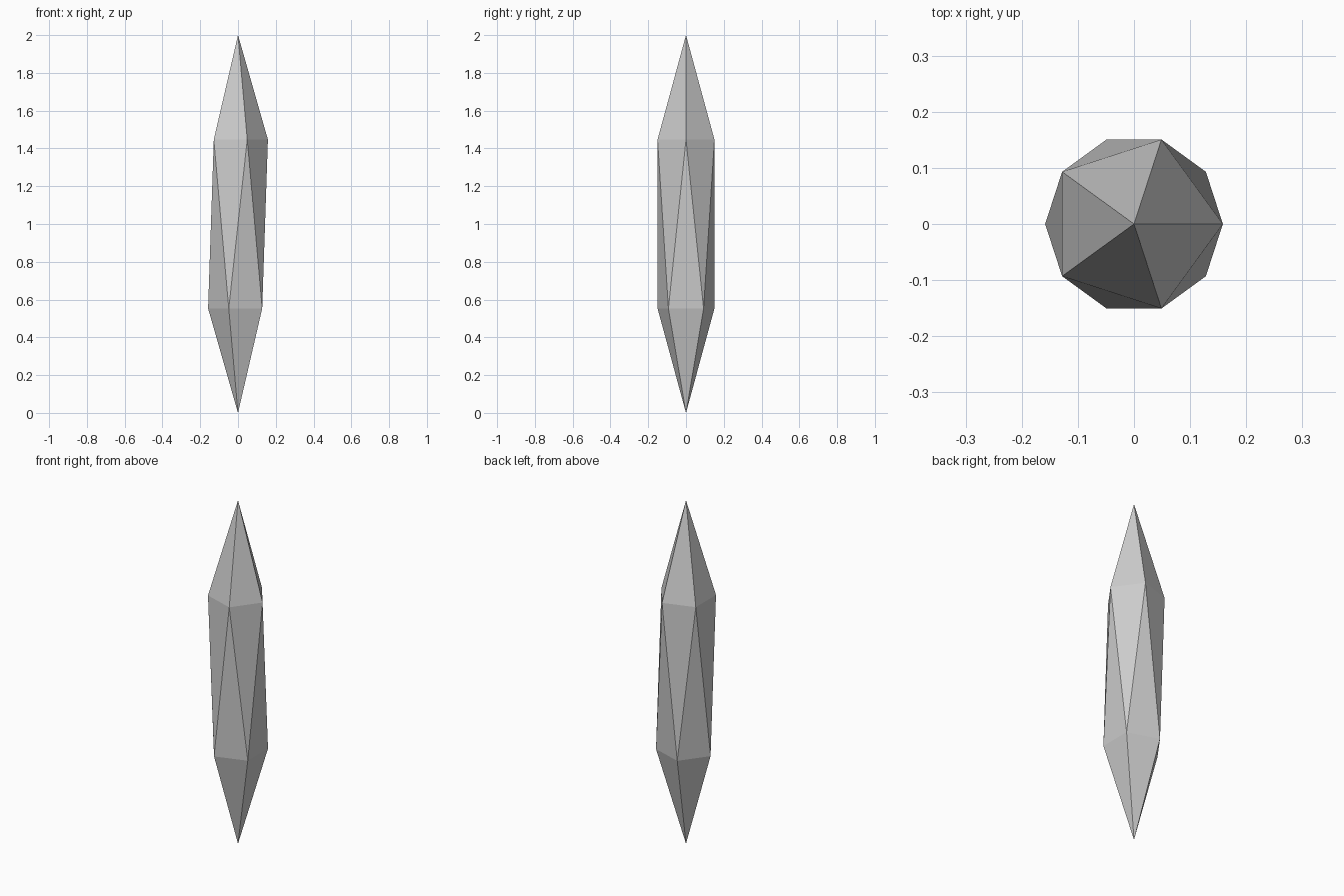
import bpy

if "Cube" in bpy.data.objects:
    bpy.data.objects.remove(bpy.data.objects["Cube"])

# Crystal shard: a 20-sided icosphere squeezed into a slim upright spindle
bpy.ops.mesh.primitive_ico_sphere_add(subdivisions=1, radius=1, location=(0, 0, 1))
shard = bpy.context.object
shard.name = "crystal_shard"
shard.scale = (0.177, 0.177, 1.0)
bpy.ops.object.transform_apply(location=False, rotation=False, scale=True)
bpy.ops.object.shade_flat()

::::

**BRIEF**
Copy out, from the listing above, every line that contains the word "Cube".

**WRITTEN SOLUTION**
if "Cube" in bpy.data.objects:
    bpy.data.objects.remove(bpy.data.objects["Cube"])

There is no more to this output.